FTC to Host Public Workshop Examining the U.S. Auto Distribution System Workshop Will Explore Competition, State Regulations, and Emerging Trends in the Industry, Project No. P131202 #265

Submission Number:
265
Commenter:
Greg Forman
State:
Michigan
Initiative Name:
FTC to Host Public Workshop Examining the U.S. Auto Distribution System Workshop Will Explore Competition, State Regulations, and Emerging Trends in the Industry, Project No. P131202

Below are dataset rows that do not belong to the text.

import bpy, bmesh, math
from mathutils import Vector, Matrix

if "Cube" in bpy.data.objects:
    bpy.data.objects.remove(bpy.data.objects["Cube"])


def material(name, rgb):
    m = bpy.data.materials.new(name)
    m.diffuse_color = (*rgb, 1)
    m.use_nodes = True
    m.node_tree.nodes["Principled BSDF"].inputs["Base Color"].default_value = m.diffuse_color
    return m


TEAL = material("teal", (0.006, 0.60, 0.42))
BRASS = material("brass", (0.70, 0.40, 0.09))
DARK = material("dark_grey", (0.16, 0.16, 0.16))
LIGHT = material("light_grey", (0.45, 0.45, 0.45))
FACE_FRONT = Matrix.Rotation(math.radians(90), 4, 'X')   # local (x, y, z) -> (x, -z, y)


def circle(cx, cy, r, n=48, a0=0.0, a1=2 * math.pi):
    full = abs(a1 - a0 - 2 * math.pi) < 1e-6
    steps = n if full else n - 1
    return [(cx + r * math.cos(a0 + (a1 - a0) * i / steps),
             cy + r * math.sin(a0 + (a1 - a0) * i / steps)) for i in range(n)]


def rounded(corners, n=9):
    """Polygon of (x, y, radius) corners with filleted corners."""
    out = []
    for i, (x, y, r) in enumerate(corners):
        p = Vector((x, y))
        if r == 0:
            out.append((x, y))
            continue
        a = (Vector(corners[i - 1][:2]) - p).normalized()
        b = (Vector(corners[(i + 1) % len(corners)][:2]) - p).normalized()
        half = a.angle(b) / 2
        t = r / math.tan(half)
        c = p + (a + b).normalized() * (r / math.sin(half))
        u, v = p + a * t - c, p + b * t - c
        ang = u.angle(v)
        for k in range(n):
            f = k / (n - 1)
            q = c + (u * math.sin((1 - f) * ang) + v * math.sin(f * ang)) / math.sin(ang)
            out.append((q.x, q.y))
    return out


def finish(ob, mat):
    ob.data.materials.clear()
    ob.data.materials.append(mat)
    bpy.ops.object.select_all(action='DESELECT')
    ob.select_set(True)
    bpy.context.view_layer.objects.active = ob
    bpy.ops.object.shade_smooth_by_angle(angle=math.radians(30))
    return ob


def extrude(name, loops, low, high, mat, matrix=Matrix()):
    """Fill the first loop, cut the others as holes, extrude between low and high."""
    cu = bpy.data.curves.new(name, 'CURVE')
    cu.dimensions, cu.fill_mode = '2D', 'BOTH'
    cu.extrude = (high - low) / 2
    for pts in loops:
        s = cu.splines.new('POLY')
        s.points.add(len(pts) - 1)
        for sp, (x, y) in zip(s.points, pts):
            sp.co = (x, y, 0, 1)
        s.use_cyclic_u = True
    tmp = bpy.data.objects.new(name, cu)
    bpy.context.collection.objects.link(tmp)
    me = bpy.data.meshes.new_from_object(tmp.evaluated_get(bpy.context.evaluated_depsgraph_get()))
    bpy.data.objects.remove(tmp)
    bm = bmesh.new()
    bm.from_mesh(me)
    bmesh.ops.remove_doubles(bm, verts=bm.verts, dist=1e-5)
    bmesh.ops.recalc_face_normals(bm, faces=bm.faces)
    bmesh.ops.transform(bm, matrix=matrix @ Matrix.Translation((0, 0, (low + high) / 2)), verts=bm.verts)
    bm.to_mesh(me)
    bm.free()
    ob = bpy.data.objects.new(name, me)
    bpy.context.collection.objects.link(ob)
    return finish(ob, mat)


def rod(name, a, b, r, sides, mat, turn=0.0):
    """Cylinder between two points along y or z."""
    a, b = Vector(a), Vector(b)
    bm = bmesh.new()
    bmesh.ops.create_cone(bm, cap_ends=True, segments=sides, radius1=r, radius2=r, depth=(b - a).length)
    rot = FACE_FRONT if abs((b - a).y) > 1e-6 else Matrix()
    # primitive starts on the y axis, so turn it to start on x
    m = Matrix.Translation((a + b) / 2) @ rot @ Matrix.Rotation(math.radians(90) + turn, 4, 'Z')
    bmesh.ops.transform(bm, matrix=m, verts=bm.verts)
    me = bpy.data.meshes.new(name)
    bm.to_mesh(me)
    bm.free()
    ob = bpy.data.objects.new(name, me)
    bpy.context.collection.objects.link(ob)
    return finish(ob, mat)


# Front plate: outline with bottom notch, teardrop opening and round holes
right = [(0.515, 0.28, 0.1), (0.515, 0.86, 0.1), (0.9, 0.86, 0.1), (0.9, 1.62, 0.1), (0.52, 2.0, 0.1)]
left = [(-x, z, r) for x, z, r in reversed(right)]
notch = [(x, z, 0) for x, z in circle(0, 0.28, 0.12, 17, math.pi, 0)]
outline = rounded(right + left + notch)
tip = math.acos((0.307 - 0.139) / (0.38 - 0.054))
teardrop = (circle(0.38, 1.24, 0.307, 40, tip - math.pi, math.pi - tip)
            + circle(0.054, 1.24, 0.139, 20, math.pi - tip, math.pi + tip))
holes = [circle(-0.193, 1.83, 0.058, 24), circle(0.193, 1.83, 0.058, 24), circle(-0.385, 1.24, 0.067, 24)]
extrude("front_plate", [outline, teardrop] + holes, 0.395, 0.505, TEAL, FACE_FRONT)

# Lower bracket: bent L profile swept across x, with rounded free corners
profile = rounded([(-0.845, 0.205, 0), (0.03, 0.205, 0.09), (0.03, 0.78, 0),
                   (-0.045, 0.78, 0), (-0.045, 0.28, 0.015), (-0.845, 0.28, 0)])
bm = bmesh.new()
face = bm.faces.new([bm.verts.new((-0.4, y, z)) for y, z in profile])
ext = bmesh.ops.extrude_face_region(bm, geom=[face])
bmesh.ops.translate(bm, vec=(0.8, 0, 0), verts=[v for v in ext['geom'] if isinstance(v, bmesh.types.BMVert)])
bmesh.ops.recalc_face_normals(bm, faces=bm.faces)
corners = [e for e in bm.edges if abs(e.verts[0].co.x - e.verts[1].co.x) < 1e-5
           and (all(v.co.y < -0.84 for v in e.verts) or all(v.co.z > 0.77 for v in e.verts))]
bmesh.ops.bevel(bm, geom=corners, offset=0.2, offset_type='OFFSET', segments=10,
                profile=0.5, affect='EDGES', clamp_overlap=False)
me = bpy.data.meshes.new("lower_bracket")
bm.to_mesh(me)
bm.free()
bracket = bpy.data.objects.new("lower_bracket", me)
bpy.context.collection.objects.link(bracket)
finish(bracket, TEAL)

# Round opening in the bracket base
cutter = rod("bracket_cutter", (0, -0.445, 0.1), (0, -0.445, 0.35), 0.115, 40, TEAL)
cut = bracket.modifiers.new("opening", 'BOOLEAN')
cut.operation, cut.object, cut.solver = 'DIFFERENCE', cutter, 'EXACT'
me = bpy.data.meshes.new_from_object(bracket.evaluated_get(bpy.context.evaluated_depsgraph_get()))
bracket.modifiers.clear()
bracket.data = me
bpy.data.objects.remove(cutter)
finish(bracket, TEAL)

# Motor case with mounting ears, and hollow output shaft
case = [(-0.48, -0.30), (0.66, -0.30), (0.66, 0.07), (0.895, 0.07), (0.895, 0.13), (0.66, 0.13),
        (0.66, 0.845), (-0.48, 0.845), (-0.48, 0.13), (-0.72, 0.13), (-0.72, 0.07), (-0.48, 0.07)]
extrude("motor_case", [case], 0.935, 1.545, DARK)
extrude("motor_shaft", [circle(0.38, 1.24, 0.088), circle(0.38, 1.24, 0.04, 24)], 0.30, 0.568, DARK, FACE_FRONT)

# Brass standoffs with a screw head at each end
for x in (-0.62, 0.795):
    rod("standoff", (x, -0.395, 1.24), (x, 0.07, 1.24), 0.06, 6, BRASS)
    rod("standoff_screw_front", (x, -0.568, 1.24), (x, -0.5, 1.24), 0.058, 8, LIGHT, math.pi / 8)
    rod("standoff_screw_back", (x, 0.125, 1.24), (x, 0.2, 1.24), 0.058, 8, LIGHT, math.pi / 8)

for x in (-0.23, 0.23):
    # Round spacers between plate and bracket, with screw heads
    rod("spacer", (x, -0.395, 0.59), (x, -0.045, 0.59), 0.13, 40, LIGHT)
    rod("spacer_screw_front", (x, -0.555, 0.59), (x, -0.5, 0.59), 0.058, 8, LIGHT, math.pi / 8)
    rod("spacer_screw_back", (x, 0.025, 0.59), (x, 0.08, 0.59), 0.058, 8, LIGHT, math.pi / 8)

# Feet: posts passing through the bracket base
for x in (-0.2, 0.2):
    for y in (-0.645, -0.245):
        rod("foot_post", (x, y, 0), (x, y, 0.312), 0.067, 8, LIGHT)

Current regulation not only effects Tesla and Elio, but any other innovative manufacturer trying to bring a new automobile to market. There is no justification on any rational economic or public policy grounds for such a restraint of commerce. Rather, the upshot of the regulation is to reduce competition in the automobile market for the benefit of its auto dealers and to the detriment of its consumers. It is protectionism for auto dealers, pure and simple. A fundamental principle of competition is that consumers -- not regulation -- should determine what they buy and how they buy it. Blanket prohibitions on direct manufacturer sales to consumers are an anomaly within the larger economy. There is not a single argument for a direct distribution ban that makes any sense. To the contrary, these arguments simply bolster our belief that the regulations in question are motivated by economic protectionism that favors dealers at the expense of consumers and innovative technologies. It is discouraging to see this ban being used to block any company that is bringing dynamic and innovative products to market. We strongly encourage you to repeal it, by new legislation if necessary.